Picked this up a little while back in the nice new trade paper edition from Del Rey's answer to Orb, and it migrated up to the top of the "to-be-read" stack pretty quickly. The following review is more or less spoiler-free.
It's a good read. There are a couple of rough patches- the most noticeable are the way the viewpoint seems to float from one character to another in mid-paragraph, making for some occasional pronoun trouble, and the alternation between "Duffy" and "The Irishman" in references to the protagonist- but it's clearly Powers, and as you would expect, it's a different spin on the themes and settings.
The book is set in 1532, and follows the adventures of Brian Duffy, an Irish mercenary in the various wars wracking Europe at the time. The most important of which is the Turkish invasion of Western Europe, culminating in the siege of Vienna. Duffy begins in Venice, where a mysterious old man going by the name Aurelianus (with a habit of smoking dried snakes, one of the odder touches) hires him to guard the Herzwesten brewery in Vienna. After a distinctly odd journey to Vienna, it quickly becomes clear that there's more at stake than the prevention of bar brawls or the preservation of the furniture. Indeed, Aurelianus claims that nothing less than the fate of all Western civilization depends on keeping the brewery safe from the Turks until October 31.
This is obviously not your run-of-the-mill medievaloid fantasy, though it does feature the occasional buckling of swashes. For one thing, everybody has guns- somewhat primitive guns, granted, but guns. For another, other than the Venice-to-Vienna trip, the book lacks the standard visit-every-country-on-the-map travelogue feel of most fantasies: Duffy reaches Vienna on page 62, and stays there. And while there are attacks by flying monsters and a few fantastic beats, the book is fairly short on flashy and overt magic. There's magic, to be sure, but it has the same sort of slightly hallucinatory quality as in Last Call or The Anubis Gates. There are a couple of vaguely D&D-ish references to specific spells and their casting, but the magic that occurs on-camera (as it were) has a wilder, more mysterious quality.

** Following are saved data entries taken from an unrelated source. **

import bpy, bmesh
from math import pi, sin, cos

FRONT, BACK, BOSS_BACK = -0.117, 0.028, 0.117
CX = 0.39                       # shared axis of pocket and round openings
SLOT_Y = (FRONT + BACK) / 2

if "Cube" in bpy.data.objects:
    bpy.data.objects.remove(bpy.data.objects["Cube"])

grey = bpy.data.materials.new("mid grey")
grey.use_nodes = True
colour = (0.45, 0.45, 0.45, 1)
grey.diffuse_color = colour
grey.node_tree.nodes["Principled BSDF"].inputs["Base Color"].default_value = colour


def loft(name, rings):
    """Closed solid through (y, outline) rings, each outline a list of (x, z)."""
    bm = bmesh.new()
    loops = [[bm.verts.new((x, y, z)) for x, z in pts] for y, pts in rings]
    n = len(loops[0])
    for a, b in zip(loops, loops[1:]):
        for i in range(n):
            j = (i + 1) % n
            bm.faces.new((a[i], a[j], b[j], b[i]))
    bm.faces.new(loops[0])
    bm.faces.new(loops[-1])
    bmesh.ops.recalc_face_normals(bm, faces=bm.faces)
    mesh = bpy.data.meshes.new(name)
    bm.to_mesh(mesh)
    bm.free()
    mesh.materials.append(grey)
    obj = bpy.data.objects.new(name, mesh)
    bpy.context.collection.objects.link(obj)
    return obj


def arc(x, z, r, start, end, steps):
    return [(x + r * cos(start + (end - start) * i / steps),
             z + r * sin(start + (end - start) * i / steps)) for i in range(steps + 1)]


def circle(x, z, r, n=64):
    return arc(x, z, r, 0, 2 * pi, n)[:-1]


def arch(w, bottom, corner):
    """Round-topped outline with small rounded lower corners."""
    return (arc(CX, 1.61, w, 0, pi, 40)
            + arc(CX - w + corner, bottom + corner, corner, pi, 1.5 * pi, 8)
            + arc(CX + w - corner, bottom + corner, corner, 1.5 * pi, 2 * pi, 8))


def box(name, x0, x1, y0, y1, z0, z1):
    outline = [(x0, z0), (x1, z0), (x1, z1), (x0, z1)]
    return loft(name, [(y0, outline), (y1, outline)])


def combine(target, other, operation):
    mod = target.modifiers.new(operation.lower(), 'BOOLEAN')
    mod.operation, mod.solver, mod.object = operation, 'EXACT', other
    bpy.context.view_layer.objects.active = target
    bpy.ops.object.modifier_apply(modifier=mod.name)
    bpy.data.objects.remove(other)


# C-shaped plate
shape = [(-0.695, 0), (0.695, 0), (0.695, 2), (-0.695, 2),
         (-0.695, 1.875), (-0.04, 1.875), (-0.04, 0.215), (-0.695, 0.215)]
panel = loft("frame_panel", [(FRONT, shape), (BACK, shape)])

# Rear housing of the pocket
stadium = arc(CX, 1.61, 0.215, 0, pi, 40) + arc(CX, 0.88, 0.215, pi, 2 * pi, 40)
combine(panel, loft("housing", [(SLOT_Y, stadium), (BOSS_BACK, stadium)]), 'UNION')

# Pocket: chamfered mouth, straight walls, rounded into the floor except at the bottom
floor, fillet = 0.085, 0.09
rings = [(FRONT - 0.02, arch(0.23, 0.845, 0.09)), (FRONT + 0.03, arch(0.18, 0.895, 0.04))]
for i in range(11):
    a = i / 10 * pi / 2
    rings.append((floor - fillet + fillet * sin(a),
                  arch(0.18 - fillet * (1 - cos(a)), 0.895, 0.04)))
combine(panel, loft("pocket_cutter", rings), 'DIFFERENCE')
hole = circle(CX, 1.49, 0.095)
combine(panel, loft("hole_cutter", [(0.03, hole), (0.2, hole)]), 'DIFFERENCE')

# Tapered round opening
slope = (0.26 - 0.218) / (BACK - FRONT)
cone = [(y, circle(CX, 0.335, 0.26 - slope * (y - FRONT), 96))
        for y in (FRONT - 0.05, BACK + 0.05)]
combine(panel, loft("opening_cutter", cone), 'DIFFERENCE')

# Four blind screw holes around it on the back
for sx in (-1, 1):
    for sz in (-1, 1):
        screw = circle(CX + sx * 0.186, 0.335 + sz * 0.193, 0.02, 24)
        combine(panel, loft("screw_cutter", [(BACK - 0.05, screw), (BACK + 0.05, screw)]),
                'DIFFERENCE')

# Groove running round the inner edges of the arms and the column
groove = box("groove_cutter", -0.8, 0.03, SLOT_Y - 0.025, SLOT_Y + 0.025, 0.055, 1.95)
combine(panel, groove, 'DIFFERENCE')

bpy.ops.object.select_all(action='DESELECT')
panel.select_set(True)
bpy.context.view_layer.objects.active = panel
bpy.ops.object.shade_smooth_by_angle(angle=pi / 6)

Much of the action takes place in bars or military camps, lending the whole thing a sort of John Myers Myers air (kind of a cross between The Harp and the Blade and Moorcock's The War Hound and the World's Pain, for those who like disconcerting images...). Vienna is besieged for much of the book, but other than a few references to food shortages and one unpleasant death, things don't ever really get dark. Which is, of course, fitting for a book in which beer is the key to civilization.
The plotting is good, though not quite to the level of Last Call. Some elements of the story feel like they've been jammed in with a crowbar, and the resolution of one running subplot is jarringly abrupt and unsatisfying. Everything moves along at an enjoyable pace, though, spiced up with the occasional Turkish attack or bar brawl, so it's easy to ignore the weaker points. Just about everthing comes together at the end, and the resolution is enjoyable and appropriate.
I'm not the world's biggest Powers fan- Last Call was fantastic, The Stress of Her Regard was... not, Expiration Date was nothing all that special, and The Anubis Gates suffers from the same problem as Freedom and Necessity, namely that it's set in a loving depiction of a historical era I couldn't really care less about. But I'd rank The Drawing of the Dark highly- it's not as good as Last Call, but then few books are. If you're looking for fantasy which plays off the Big Themes of fantastic literature, and puts a different spin on them, I'd definitely recommend checking this out.